How can I consider an equal-weight tech ETF and an ETF that bets on rising rates to be non-volatile? I don’t! All I have mentioned thus far are the straight equities and ETFs in the portfolio. The 60% that defines the base consists of Cash (currently 17%), Foundation Income (another 17%) and Smart Beta and Alternatives funds (currently 24%).

The Foundation Income comes from funds like Semper MBS Total Return Fund (SEMPX) and PIMCO Mortgage Opportunities and Bond Fund (PMZAX). Funds like these have virtually a nil Beta to the stock market. Indeed, on Oct 10th, neither of them dropped a penny – and their lovely dividends just keep accruing no matter what the market does, contributing cash to our portfolio with each monthly pay.

I won’t dwell on the type of funds I have placed in our Smart Beta asset category because you have only to review the article I wrote about AlphaCentric Income Fund (IOFIX) here for a complete understanding of the type of fund I place in this part of the portfolio. (It won’t be hard to find – of the hundreds of contributors and thousands of articles on SA every month, I seem to be the only one who has ever written about this amazing fund.)

If you decide to visit my Investor’s Edge ® site on the SA Marketplace, even for just a quick look, I suggest you read my August 16 subscribers-only article on Holbrook Income (HOBEX), another prominent smart alpha play – in this case using TIPs and other ways to profit from rising rates.


I know this is not the typical SA article, which I myself have written on most occasions. (Buy ABC for the following reasons; sell XYZ for these reasons; etc.) Indeed, this article may never see the light of day, depending on whether the SA editorial guidelines call only for “take this action” articles.

However, I think this is an important enough discussion that I am willing to divulge these names and, if you visit the Investor’s Edge ® site, the whole tamale. My portfolio isn’t perfect nor will it ever be, but it will give you a point of departure for your own portfolio strategy.

What I am trying to do here is suggest that you create a gestalt – you look at the whole of a portfolio. It can be one you take the time to create or it can be one I or someone else has established. Either way, the idea is to accept that markets go up and down, plan for volatility by creating a mix of asset classes and different categories of investments, and be willing to part with your choices if The Market decides to unwind them for you.

I wish you good investing in this most “interesting” of times…

Disclosure: I am/we are long FNV, PST, IOFIX, HOBEX.

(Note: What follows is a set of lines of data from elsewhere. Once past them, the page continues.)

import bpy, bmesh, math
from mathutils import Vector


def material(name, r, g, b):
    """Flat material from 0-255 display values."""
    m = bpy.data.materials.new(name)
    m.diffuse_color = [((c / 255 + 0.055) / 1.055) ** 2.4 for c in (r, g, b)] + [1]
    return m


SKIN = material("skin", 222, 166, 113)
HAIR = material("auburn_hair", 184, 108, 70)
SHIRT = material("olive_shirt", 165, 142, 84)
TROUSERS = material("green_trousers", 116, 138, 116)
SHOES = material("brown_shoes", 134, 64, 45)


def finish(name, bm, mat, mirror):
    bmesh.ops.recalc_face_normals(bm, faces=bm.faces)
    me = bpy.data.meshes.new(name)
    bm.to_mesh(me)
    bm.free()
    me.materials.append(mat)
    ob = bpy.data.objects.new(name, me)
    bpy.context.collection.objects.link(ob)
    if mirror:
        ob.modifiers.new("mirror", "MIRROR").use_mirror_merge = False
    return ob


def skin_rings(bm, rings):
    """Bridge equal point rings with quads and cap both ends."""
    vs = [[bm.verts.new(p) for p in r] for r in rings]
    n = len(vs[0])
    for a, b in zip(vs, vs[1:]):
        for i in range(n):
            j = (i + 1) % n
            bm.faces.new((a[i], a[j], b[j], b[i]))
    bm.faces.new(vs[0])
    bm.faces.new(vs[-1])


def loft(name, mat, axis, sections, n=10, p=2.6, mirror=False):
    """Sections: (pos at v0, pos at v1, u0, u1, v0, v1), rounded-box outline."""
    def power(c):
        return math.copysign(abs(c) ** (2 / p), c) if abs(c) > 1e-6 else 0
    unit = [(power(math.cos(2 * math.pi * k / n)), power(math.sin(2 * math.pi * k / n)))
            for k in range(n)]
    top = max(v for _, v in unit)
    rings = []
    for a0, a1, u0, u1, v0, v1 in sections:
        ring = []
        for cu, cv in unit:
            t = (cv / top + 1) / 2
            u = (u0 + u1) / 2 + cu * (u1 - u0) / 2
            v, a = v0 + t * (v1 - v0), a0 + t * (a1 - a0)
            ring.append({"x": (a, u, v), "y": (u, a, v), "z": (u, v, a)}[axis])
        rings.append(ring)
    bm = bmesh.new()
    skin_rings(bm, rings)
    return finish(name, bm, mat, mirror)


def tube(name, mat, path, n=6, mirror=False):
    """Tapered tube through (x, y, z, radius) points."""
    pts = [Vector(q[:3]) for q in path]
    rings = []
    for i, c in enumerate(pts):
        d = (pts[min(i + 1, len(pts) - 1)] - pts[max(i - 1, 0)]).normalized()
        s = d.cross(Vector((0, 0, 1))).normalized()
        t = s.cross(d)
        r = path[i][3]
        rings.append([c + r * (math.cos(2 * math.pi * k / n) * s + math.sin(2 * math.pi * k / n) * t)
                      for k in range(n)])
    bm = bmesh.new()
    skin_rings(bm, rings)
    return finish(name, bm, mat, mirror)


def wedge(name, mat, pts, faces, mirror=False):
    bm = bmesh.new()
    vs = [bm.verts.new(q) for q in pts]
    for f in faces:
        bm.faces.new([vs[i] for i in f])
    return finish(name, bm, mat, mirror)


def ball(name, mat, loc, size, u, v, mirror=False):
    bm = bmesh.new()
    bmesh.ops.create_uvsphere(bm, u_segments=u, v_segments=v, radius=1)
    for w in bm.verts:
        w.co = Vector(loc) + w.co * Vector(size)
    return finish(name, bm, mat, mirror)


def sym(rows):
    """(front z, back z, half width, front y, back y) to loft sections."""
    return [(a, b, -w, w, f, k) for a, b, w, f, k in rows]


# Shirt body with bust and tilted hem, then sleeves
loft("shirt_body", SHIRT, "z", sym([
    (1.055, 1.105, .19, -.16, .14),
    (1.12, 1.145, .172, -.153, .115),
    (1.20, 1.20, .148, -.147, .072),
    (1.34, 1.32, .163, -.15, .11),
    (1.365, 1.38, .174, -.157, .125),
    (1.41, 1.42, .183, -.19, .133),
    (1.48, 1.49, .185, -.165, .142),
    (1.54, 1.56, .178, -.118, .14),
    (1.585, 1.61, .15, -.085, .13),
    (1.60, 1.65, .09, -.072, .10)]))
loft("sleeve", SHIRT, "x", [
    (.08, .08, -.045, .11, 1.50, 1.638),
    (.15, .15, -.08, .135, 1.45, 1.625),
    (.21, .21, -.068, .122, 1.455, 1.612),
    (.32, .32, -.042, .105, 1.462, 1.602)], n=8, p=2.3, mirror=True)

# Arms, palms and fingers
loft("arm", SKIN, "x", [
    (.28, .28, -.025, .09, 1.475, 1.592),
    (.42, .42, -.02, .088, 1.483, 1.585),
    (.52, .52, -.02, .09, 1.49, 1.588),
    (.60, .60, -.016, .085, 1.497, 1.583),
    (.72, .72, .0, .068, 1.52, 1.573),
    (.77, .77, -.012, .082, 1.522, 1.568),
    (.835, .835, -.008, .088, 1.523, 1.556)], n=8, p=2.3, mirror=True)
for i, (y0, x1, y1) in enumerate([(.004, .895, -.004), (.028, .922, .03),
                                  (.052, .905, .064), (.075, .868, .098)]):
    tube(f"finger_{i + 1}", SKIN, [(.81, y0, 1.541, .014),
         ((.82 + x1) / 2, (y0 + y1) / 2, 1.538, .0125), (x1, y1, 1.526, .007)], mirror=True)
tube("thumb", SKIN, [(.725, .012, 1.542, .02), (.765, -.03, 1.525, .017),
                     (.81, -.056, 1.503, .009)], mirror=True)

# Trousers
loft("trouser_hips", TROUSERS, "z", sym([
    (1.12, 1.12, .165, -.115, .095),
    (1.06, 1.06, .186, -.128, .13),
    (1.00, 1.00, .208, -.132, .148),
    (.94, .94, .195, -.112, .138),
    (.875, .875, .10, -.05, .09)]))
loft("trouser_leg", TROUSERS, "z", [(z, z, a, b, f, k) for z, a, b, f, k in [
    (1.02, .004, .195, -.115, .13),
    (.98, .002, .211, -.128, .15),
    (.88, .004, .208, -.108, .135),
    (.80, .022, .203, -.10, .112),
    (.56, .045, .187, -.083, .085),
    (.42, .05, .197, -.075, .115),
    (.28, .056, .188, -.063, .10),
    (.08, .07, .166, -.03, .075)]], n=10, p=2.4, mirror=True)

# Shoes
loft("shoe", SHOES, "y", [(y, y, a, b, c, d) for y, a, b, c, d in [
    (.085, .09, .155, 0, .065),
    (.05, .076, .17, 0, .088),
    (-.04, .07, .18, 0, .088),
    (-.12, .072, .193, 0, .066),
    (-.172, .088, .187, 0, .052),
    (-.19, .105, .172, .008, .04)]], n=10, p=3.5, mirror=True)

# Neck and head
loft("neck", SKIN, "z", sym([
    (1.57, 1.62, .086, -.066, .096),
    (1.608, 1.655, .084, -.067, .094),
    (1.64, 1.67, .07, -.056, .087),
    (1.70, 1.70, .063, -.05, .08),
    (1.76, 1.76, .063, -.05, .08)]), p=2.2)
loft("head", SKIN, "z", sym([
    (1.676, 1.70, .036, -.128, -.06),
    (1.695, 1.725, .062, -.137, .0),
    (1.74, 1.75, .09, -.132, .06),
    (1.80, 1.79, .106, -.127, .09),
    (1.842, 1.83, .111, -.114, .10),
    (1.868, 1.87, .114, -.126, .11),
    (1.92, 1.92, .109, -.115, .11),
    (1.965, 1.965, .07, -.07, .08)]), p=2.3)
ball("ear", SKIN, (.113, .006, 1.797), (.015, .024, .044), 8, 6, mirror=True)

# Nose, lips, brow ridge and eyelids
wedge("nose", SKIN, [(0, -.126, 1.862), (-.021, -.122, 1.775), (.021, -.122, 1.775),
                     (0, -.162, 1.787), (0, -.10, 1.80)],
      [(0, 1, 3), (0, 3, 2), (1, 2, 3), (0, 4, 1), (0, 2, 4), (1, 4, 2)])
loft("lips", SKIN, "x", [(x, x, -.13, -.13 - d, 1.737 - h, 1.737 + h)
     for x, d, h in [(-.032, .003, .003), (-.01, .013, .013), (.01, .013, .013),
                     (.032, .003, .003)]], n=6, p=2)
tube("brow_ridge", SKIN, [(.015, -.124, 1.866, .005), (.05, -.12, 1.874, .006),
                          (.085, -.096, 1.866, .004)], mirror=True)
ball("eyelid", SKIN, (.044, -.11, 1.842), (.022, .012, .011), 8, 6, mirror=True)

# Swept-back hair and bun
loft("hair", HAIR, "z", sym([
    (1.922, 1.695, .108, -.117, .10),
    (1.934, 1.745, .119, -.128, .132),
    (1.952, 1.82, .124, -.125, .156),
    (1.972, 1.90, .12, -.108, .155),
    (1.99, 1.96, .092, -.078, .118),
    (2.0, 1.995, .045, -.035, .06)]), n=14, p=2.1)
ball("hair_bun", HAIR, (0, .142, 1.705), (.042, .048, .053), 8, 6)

I wrote this article myself, and it expresses my own opinions. I am not receiving compensation for it (other than from Seeking Alpha). I have no business relationship with any company whose stock is mentioned in this article.